(Stored data)
******

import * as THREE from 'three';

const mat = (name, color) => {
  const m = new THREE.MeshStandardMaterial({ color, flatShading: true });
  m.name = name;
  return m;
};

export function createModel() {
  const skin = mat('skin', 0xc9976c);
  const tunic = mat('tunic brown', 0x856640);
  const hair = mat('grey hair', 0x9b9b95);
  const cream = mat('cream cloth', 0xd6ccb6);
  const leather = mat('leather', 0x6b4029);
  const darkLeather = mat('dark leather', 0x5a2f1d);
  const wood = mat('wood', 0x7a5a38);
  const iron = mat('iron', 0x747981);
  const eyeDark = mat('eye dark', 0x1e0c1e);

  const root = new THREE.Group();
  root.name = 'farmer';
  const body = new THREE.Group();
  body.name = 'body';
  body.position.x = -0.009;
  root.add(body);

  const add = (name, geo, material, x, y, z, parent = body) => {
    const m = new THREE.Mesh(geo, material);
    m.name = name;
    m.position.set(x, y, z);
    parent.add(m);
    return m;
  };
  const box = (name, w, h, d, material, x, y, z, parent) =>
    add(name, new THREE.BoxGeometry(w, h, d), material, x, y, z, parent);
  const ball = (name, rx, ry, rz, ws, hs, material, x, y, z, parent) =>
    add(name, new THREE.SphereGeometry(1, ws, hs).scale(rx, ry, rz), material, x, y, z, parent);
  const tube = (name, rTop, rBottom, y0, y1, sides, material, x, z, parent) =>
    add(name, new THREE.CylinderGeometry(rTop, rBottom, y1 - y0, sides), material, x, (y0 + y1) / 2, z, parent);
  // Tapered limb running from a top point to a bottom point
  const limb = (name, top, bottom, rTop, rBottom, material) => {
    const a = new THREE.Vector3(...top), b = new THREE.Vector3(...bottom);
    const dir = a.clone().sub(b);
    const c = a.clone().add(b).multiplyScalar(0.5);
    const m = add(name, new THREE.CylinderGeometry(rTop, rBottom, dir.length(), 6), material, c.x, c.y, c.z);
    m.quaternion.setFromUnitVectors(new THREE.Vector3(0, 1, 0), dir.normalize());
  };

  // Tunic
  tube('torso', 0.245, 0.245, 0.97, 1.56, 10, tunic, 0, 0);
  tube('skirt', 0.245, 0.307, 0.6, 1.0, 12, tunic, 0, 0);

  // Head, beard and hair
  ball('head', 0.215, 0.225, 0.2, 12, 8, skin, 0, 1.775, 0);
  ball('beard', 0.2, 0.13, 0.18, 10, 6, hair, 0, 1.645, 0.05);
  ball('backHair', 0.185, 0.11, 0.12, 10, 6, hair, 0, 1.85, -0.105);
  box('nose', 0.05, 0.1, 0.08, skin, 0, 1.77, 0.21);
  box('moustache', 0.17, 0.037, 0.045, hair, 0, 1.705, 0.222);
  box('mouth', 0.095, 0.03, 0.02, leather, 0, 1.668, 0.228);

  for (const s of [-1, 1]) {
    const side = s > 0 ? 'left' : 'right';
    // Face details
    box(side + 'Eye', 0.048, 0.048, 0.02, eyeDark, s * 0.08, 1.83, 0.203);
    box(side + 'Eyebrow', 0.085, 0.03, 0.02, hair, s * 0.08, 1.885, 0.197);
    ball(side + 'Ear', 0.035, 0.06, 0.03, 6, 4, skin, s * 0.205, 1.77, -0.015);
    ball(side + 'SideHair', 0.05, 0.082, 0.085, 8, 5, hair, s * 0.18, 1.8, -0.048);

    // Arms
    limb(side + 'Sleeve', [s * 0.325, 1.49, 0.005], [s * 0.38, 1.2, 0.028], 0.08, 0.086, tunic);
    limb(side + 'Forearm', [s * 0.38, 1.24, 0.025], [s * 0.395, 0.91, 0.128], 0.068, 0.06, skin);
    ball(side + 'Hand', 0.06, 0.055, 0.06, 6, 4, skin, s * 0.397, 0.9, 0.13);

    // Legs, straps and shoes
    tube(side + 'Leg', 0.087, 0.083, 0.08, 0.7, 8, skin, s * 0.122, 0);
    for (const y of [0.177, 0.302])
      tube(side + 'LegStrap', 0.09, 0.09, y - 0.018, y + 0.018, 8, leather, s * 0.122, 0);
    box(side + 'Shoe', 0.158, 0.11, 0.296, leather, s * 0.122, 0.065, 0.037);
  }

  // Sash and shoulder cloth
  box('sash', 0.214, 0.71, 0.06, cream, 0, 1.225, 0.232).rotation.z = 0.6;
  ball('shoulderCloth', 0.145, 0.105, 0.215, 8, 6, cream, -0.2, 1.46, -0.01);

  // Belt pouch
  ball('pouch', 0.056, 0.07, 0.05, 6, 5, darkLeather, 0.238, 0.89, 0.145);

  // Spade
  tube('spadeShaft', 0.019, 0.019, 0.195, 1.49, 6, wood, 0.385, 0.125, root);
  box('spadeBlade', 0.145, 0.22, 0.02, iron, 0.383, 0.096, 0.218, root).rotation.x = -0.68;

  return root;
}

******

§ **Task item**:
Exactly reproduce the entries in their entirety.

§ **Exercise answer**:
import * as THREE from 'three';

const mat = (name, color) => {
  const m = new THREE.MeshStandardMaterial({ color, flatShading: true });
  m.name = name;
  return m;
};

export function createModel() {
  const skin = mat('skin', 0xc9976c);
  const tunic = mat('tunic brown', 0x856640);
  const hair = mat('grey hair', 0x9b9b95);
  const cream = mat('cream cloth', 0xd6ccb6);
  const leather = mat('leather', 0x6b4029);
  const darkLeather = mat('dark leather', 0x5a2f1d);
  const wood = mat('wood', 0x7a5a38);
  const iron = mat('iron', 0x747981);
  const eyeDark = mat('eye dark', 0x1e0c1e);

  const root = new THREE.Group();
  root.name = 'farmer';
  const body = new THREE.Group();
  body.name = 'body';
  body.position.x = -0.009;
  root.add(body);

  const add = (name, geo, material, x, y, z, parent = body) => {
    const m = new THREE.Mesh(geo, material);
    m.name = name;
    m.position.set(x, y, z);
    parent.add(m);
    return m;
  };
  const box = (name, w, h, d, material, x, y, z, parent) =>
    add(name, new THREE.BoxGeometry(w, h, d), material, x, y, z, parent);
  const ball = (name, rx, ry, rz, ws, hs, material, x, y, z, parent) =>
    add(name, new THREE.SphereGeometry(1, ws, hs).scale(rx, ry, rz), material, x, y, z, parent);
  const tube = (name, rTop, rBottom, y0, y1, sides, material, x, z, parent) =>
    add(name, new THREE.CylinderGeometry(rTop, rBottom, y1 - y0, sides), material, x, (y0 + y1) / 2, z, parent);
  // Tapered limb running from a top point to a bottom point
  const limb = (name, top, bottom, rTop, rBottom, material) => {
    const a = new THREE.Vector3(...top), b = new THREE.Vector3(...bottom);
    const dir = a.clone().sub(b);
    const c = a.clone().add(b).multiplyScalar(0.5);
    const m = add(name, new THREE.CylinderGeometry(rTop, rBottom, dir.length(), 6), material, c.x, c.y, c.z);
    m.quaternion.setFromUnitVectors(new THREE.Vector3(0, 1, 0), dir.normalize());
  };

  // Tunic
  tube('torso', 0.245, 0.245, 0.97, 1.56, 10, tunic, 0, 0);
  tube('skirt', 0.245, 0.307, 0.6, 1.0, 12, tunic, 0, 0);

  // Head, beard and hair
  ball('head', 0.215, 0.225, 0.2, 12, 8, skin, 0, 1.775, 0);
  ball('beard', 0.2, 0.13, 0.18, 10, 6, hair, 0, 1.645, 0.05);
  ball('backHair', 0.185, 0.11, 0.12, 10, 6, hair, 0, 1.85, -0.105);
  box('nose', 0.05, 0.1, 0.08, skin, 0, 1.77, 0.21);
  box('moustache', 0.17, 0.037, 0.045, hair, 0, 1.705, 0.222);
  box('mouth', 0.095, 0.03, 0.02, leather, 0, 1.668, 0.228);

  for (const s of [-1, 1]) {
    const side = s > 0 ? 'left' : 'right';
    // Face details
    box(side + 'Eye', 0.048, 0.048, 0.02, eyeDark, s * 0.08, 1.83, 0.203);
    box(side + 'Eyebrow', 0.085, 0.03, 0.02, hair, s * 0.08, 1.885, 0.197);
    ball(side + 'Ear', 0.035, 0.06, 0.03, 6, 4, skin, s * 0.205, 1.77, -0.015);
    ball(side + 'SideHair', 0.05, 0.082, 0.085, 8, 5, hair, s * 0.18, 1.8, -0.048);

    // Arms
    limb(side + 'Sleeve', [s * 0.325, 1.49, 0.005], [s * 0.38, 1.2, 0.028], 0.08, 0.086, tunic);
    limb(side + 'Forearm', [s * 0.38, 1.24, 0.025], [s * 0.395, 0.91, 0.128], 0.068, 0.06, skin);
    ball(side + 'Hand', 0.06, 0.055, 0.06, 6, 4, skin, s * 0.397, 0.9, 0.13);

    // Legs, straps and shoes
    tube(side + 'Leg', 0.087, 0.083, 0.08, 0.7, 8, skin, s * 0.122, 0);
    for (const y of [0.177, 0.302])
      tube(side + 'LegStrap', 0.09, 0.09, y - 0.018, y + 0.018, 8, leather, s * 0.122, 0);
    box(side + 'Shoe', 0.158, 0.11, 0.296, leather, s * 0.122, 0.065, 0.037);
  }

  // Sash and shoulder cloth
  box('sash', 0.214, 0.71, 0.06, cream, 0, 1.225, 0.232).rotation.z = 0.6;
  ball('shoulderCloth', 0.145, 0.105, 0.215, 8, 6, cream, -0.2, 1.46, -0.01);

  // Belt pouch
  ball('pouch', 0.056, 0.07, 0.05, 6, 5, darkLeather, 0.238, 0.89, 0.145);

  // Spade
  tube('spadeShaft', 0.019, 0.019, 0.195, 1.49, 6, wood, 0.385, 0.125, root);
  box('spadeBlade', 0.145, 0.22, 0.02, iron, 0.383, 0.096, 0.218, root).rotation.x = -0.68;

  return root;
}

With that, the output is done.